Charging the Correct VAT rate.
Depending on the products or services you’re selling the VAT rate charged will differ. Here’s a quick guide on VAT rates in the UK – screenshot this if you need to!
|20%||The common VAT rate for most items|
|5%||Some energy, welfare and health goods. These have a reduced rate due to the nature of their uses.|
|0%||‘Zero rated’ goods are often things such as children’s clothes and other goods.|
|Some items are completely VAT free|
Zero-Rated and VAT Exempt – What’s the difference?
Zero-rated and VAT exempt are not the same thing and it’s important that you understand the difference between the two.
A zero-rated item is still VAT taxable – you just charge your customers 0%. Despite charging 0% VAT you must still record the sale and report it when you do your VAT returns. Sales of zero-rated products/services count towards your 12-month VAT threshold (the £85,000 we mentioned previously).
Items which are VAT exempt do not count towards your threshold so therefore you’re not required to record these sales.

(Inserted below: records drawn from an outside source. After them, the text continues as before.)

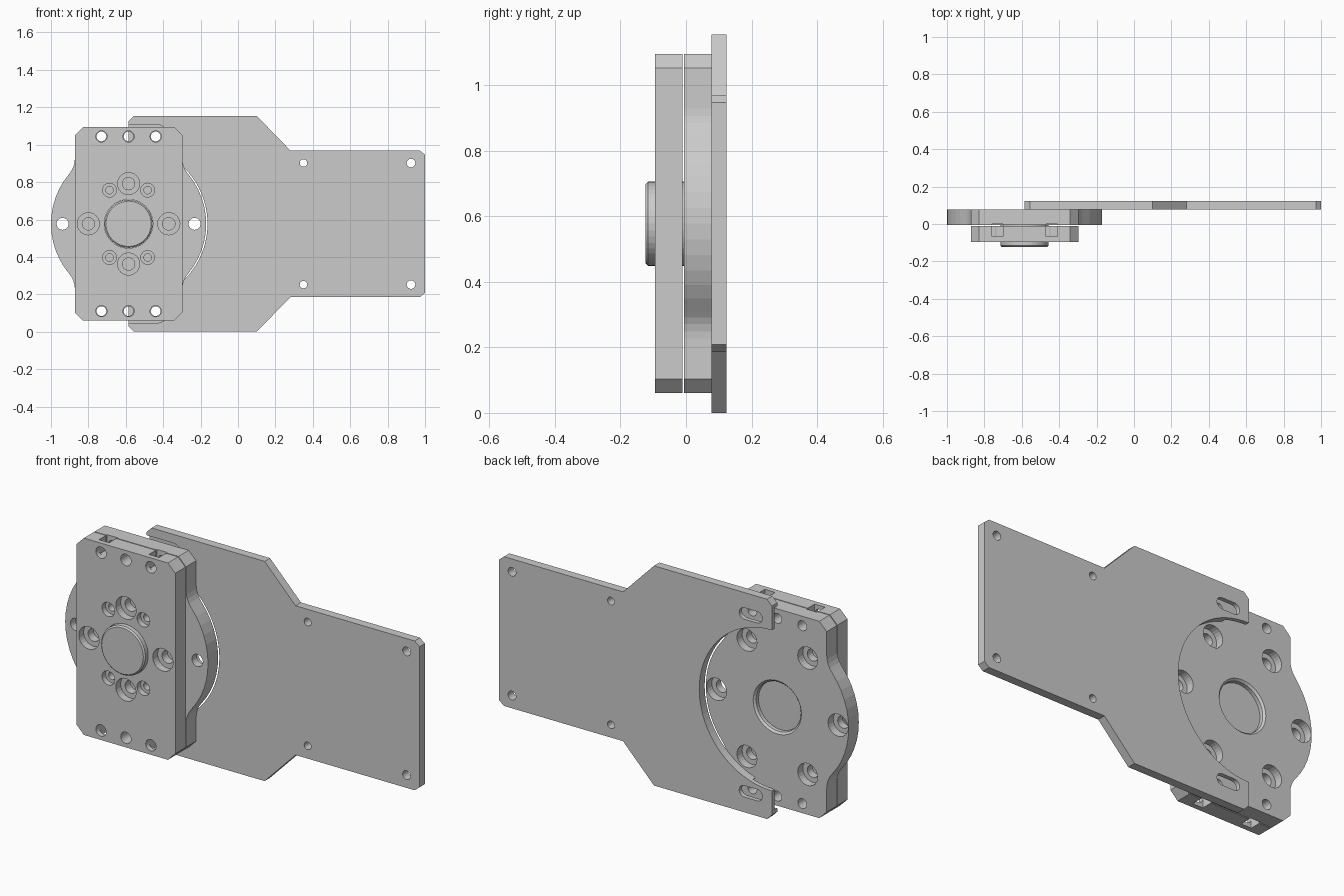
import bpy, bmesh
from math import cos, sin, pi, radians, atan2

if "Cube" in bpy.data.objects:
    bpy.data.objects.remove(bpy.data.objects["Cube"])

CX, CZ = -0.585, 0.577      # axis of the round clamp


def arc(cx, cz, r, a0, a1, n):
    return [(cx + r * cos(a0 + (a1 - a0) * i / n), cz + r * sin(a0 + (a1 - a0) * i / n))
            for i in range(n + 1)]


def circle(x, z, r, n=24):
    return arc(x, z, r, 0, 2 * pi, n)[:-1]


def rect(x0, x1, z0, z1):
    return [(x0, z0), (x1, z0), (x1, z1), (x0, z1)]


def stadium(x0, x1, z, r):
    return arc(x1, z, r, -pi / 2, pi / 2, 10) + arc(x0, z, r, pi / 2, 1.5 * pi, 10)


def solid(name, *lofts):
    """Each loft is a list of (outline, y) sections joined into a closed solid."""
    bm = bmesh.new()
    for sections in lofts:
        rings = [[bm.verts.new((x, y, z)) for x, z in pts] for pts, y in sections]
        for a, b in zip(rings, rings[1:]):
            for i in range(len(a)):
                j = (i + 1) % len(a)
                bm.faces.new((a[i], a[j], b[j], b[i]))
        bm.faces.new(rings[0])
        bm.faces.new(rings[-1])
    bmesh.ops.recalc_face_normals(bm, faces=bm.faces)
    me = bpy.data.meshes.new(name)
    bm.to_mesh(me)
    bm.free()
    ob = bpy.data.objects.new(name, me)
    bpy.context.scene.collection.objects.link(ob)
    return ob


def cut(ob, *lofts):
    """Subtract disjoint solids and bake the result."""
    tool = solid("cutter", *lofts)
    mod = ob.modifiers.new("cut", "BOOLEAN")
    mod.operation, mod.solver, mod.object = "DIFFERENCE", "EXACT", tool
    bpy.context.view_layer.update()
    dg = bpy.context.evaluated_depsgraph_get()
    me = bpy.data.meshes.new_from_object(ob.evaluated_get(dg))
    ob.modifiers.clear()
    ob.data = me
    bpy.data.objects.remove(tool)


def drill(pts, r, y0, y1, n=24):
    return [[(circle(CX + x, CZ + z, r, n), y0), (circle(CX + x, CZ + z, r, n), y1)] for x, z in pts]


# Shared layout of the two clamp plates
W, H, C = 0.287, 0.517, 0.043
bolts = [(x, s * 0.467) for x in (-0.145, 0, 0.145) for s in (-1, 1)]
nut_slots = []
for x in (-0.145, 0.145):
    for s in (-1, 1):
        z0, z1 = sorted((CZ + s * 0.44, CZ + s * 0.6))
        o = rect(CX + x - 0.03, CX + x + 0.03, z0, z1)
        nut_slots.append([(o, -0.068), (o, 0.0)])


def mirror4(quarter):
    """Quarter outline from +x axis to the top, mirrored all around the axis."""
    half = quarter + [(-x, z) for x, z in reversed(quarter)]
    full = half + [(x, -z) for x, z in reversed(half)]
    out = []
    for x, z in full:
        p = (CX + x, CZ + z)
        if not out or abs(p[0] - out[-1][0]) + abs(p[1] - out[-1][1]) > 1e-5:
            out.append(p)
    if abs(out[0][0] - out[-1][0]) + abs(out[0][1] - out[-1][1]) < 1e-5:
        out.pop()
    return out


corner = [(W, H - C), (W - C, H)]

# Front clamp block with counterbored screw holes
front_shape = mirror4(corner)
front = solid("front_clamp_block", [(front_shape, -0.095), (front_shape, -0.011)])
big = [(0.215, 0), (-0.215, 0), (0, 0.215), (0, -0.215)]
small = [(x, z) for x in (-0.102, 0.102) for z in (-0.18, 0.18)]
cut(front, *drill(big, 0.033, -0.2, 0.05), *drill(small, 0.02, -0.2, 0.05),
    *drill(bolts, 0.03, -0.2, 0.05), *drill([(0, 0)], 0.13, -0.2, 0.05, 40))
cut(front, *drill(big, 0.059, -0.2, -0.055), *drill(small, 0.037, -0.2, -0.065))
cut(front, *nut_slots)

# Rear clamp plate with round ears and concave blends
R, F = 0.415, 0.13
d = ((R + F) ** 2 - (W + F) ** 2) ** 0.5
a = atan2(d, W + F)
ear = arc(0, 0, R, 0, a, 6) + arc(W + F, d, F, a + pi, pi, 4)[1:]
rear_shape = mirror4(ear + corner)
rear = solid("rear_clamp_plate", [(rear_shape, -0.006), (rear_shape, 0.078)])
hexes = [(0.353 * cos(radians(k * 60)), 0.353 * sin(radians(k * 60))) for k in range(6)]
cut(rear, *drill(hexes, 0.032, -0.1, 0.2), *drill(bolts, 0.026, -0.1, 0.2),
    [(circle(CX, CZ, 0.13, 40), -0.1), (circle(CX, CZ, 0.13, 40), 0.068),
     (circle(CX, CZ, 0.142, 40), 0.080)])
cut(rear, *drill(hexes, 0.058, 0.035, 0.2))
cut(rear, *nut_slots)

# Centre hub pin, bevelled at the front
solid("hub_pin", [(circle(CX, CZ, r, 40), y) for r, y in
                  ((0.121, -0.123), (0.1285, -0.116), (0.1285, 0.05))])

# Mounting plate with semicircular cut-out
lower = [(CX, 0.028), (CX + 0.028, 0), (0.10, 0), (0.28, 0.185), (0.972, 0.185), (1.0, 0.208)]
upper = [(x, 2 * CZ - z) for x, z in reversed(lower)]
plate_shape = lower + upper + arc(CX, CZ, 0.422, pi / 2, -pi / 2, 40)
plate = solid("mounting_plate", [(plate_shape, 0.078), (plate_shape, 0.123)])
holes = []
slots, recesses = [], []
for s in (-1, 1):
    holes += drill([(0.35 - CX, s * 0.325)], 0.02, 0, 0.2) + drill([(0.925 - CX, s * 0.325)], 0.023, 0, 0.2)
    o = stadium(-0.50, -0.425, CZ + s * 0.467, 0.03)
    slots.append([(o, 0), (o, 0.2)])
    o = stadium(-0.75, -0.435, CZ + s * 0.467, 0.064)
    recesses.append([(o, 0), (o, 0.1)])
cut(plate, *holes, *slots)
cut(plate, *recesses)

If you are VAT registered always make this clear to your customers on your site.
International VAT Charges for eCommerce Retailers
If you’re based in the UK and you have customers in the EU, you simply charge the UK VAT rate. If a customer is VAT registered (another business maybe) then you could possibly zero-rate the good. Selling goods to a customer outside the EU, you can’t charge VAT. Exceptions are possible though so make sure you consult HRMC.
VAT and Delivery Costs for eCommerce Stores
VAT does apply to delivery charges at the exact same rate as the product being delivered. So 20% for a product that carries 20% VAT and 0% for a product carrying 0%.
If you’re VAT registered, you must register for VAT. On your e-commerce site, you must make customers aware of VAT. You can display your prices as VAT inclusive – there’s no need to list the VAT separately.